Inventory turnover refers to the efficiency with which your company moves through raw materials or resale products. Generally, a high inventory turnover is favorable because that means you are selling products quickly, which generates revenue and cash flow. Slow inventory turnover is normally problematic, though your inventory turnover can be low for other reasons besides low sales.
Merchandising is presenting products for sale in store in an aesthetically pleasing way that attracts customers and allows for ease of access. If you are turning inventory over slowly, you may want to review your company plan-o-grams to see if you need to shift inventory around. If you have toys that are moving slowly, for instance, you may have them located to high on shelves, making it difficult for kids to get to them. Having high value inventory blocked by racks or other displays is another common problem.
Your slow turnover may actually be a result of excess inventory buying. This can result from poor planning or overestimated customer demand. Excess inventory is costly to manage, but related to slow turnover, it is more difficult to sell through. If demand wanes before you get through all of the products, you either have to discount prices or throw out expired or perished items. This contributes to a slow turnover ratio.
You might simply be providing items for sale that customers don't want to buy. This can result from a lack of market research or a poor awareness of why customers come to your business. As a business-to-business technology solutions provider, for example, you may experience slow turnover trying to sell obsolete technology to cutting edge buyers who need the most current solutions. You need to rethink your merchandising strategies and do more research on the market.

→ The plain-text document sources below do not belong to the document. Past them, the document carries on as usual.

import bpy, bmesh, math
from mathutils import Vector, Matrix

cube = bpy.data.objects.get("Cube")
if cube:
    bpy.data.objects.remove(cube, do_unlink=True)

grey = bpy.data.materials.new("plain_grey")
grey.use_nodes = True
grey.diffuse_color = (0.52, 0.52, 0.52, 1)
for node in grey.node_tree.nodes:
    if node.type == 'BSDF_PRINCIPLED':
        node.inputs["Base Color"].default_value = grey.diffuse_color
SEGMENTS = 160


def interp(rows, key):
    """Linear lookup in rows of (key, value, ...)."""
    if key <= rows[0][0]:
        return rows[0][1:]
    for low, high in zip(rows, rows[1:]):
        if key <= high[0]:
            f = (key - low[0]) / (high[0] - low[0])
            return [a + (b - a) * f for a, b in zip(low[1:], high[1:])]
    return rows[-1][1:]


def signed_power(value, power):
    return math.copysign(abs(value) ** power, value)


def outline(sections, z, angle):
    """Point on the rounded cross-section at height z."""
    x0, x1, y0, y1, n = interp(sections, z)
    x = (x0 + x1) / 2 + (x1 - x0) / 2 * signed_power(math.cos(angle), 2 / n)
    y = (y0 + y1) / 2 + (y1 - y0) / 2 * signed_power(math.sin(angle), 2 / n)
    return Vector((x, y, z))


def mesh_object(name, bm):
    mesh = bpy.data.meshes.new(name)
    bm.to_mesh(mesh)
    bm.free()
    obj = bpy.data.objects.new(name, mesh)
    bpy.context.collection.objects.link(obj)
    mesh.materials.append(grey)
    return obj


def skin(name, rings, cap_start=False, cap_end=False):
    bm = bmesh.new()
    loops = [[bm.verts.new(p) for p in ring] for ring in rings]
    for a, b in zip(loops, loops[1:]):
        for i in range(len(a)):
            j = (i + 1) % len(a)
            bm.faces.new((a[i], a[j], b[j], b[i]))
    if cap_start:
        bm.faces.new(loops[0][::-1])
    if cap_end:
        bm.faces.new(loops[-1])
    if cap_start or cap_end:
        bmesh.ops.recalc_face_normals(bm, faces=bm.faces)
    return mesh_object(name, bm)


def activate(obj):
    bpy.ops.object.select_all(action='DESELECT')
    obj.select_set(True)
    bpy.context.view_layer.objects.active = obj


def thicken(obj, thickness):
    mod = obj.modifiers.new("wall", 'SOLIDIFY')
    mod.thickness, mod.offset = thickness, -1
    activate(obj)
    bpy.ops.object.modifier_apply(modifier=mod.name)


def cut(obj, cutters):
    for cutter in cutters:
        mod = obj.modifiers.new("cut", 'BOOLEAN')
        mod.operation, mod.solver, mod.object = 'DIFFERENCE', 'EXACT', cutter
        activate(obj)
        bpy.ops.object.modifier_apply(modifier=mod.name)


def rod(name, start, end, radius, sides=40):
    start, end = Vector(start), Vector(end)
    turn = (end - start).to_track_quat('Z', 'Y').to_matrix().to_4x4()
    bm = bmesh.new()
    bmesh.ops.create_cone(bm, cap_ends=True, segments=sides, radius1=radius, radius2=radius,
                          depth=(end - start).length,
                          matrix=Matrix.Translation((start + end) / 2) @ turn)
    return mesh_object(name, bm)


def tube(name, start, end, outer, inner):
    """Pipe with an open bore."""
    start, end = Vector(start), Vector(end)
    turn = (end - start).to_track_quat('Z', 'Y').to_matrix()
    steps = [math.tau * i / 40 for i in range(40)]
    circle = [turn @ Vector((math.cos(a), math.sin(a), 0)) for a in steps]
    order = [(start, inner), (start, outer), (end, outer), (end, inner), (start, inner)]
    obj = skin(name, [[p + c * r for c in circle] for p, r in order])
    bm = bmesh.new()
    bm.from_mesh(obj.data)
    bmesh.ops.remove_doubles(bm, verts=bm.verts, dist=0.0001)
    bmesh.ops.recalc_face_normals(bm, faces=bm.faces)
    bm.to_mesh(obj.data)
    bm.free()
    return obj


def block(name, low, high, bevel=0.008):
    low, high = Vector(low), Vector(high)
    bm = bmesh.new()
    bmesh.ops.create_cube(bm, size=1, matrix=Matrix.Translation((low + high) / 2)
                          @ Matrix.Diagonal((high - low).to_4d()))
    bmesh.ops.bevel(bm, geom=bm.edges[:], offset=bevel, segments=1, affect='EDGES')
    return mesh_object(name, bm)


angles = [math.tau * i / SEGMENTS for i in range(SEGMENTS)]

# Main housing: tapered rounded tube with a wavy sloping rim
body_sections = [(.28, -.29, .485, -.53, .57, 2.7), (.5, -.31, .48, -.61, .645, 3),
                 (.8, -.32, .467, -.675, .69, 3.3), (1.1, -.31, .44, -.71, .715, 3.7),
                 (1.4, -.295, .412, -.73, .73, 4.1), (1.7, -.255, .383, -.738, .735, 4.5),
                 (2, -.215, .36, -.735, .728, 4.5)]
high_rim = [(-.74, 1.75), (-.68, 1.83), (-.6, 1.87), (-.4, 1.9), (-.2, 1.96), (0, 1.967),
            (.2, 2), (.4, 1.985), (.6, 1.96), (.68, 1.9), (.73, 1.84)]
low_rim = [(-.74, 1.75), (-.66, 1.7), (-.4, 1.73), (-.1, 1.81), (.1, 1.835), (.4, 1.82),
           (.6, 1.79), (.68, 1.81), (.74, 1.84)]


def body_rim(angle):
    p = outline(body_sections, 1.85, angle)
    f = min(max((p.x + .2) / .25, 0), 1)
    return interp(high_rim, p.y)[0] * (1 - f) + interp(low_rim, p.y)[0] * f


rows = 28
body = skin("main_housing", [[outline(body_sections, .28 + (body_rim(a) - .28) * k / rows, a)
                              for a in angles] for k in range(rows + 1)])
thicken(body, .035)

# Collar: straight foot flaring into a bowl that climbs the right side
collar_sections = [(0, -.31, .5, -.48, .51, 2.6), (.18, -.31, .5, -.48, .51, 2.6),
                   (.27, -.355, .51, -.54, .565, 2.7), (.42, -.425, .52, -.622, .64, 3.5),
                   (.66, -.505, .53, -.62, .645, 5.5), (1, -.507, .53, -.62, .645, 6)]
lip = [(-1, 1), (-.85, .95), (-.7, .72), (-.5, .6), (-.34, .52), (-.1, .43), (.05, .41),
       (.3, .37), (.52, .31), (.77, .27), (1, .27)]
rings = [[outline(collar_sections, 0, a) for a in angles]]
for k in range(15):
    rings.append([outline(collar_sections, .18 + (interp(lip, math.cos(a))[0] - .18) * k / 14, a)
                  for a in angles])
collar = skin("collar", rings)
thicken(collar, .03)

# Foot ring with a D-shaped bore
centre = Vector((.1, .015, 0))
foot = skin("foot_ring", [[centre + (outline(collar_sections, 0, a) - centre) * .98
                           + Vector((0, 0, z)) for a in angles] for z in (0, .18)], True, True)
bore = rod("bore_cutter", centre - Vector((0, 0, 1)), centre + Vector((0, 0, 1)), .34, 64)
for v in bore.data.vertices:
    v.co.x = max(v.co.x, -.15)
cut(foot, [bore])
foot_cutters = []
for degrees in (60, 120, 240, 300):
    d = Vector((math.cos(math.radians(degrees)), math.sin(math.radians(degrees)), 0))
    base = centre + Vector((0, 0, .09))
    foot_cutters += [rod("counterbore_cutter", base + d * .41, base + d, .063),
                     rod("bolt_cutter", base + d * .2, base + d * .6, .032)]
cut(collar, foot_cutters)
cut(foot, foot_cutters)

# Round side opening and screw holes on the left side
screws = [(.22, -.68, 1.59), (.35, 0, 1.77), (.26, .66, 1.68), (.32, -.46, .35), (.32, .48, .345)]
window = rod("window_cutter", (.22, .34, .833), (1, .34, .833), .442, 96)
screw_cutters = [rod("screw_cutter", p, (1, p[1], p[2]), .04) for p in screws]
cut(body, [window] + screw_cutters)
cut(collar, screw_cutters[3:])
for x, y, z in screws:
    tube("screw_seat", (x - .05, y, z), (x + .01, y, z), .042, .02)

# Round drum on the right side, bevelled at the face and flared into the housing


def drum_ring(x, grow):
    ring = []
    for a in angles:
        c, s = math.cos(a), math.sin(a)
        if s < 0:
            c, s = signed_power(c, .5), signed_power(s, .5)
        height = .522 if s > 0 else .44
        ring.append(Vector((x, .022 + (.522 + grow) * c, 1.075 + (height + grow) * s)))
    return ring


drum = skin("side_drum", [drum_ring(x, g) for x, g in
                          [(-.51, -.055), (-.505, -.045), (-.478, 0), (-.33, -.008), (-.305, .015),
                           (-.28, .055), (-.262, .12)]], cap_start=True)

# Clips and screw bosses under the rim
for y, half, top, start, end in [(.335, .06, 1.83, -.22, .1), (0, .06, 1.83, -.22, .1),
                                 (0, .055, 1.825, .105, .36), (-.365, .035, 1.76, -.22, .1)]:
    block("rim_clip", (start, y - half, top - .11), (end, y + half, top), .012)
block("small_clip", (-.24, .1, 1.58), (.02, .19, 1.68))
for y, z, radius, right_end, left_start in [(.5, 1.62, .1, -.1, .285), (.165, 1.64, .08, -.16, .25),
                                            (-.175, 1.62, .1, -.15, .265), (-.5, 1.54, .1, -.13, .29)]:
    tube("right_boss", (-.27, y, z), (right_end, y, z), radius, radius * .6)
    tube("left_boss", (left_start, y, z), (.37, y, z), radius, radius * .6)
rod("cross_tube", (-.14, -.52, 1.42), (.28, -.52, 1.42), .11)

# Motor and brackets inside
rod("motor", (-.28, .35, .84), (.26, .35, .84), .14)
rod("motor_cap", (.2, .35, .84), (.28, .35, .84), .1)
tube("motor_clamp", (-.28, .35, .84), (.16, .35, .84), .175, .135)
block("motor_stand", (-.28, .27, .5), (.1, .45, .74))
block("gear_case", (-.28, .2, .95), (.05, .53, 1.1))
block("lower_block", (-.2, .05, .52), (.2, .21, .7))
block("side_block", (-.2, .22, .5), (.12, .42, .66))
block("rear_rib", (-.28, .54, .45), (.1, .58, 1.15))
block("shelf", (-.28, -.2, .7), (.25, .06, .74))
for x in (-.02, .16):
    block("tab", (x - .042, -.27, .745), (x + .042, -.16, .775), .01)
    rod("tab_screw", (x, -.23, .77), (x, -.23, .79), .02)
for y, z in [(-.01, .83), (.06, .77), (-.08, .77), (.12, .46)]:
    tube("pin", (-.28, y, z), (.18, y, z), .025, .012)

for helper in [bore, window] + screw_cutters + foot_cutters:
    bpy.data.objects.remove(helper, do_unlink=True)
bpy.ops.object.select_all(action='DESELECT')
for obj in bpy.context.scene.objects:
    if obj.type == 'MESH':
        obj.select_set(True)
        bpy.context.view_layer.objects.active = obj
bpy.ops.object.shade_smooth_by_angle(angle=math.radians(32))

Poor marketing and sales efforts can also restrict inventory turnover. Marketing is necessary to make customers aware of your products and to motivate purchase behavior. In higher-end or more complex businesses, you may need assertive salespeople who consult with customers and make purchase recommendations. Without these important communication and selling strategies, your products may sit on the shelf because customers aren't aware of the benefits they can get from them.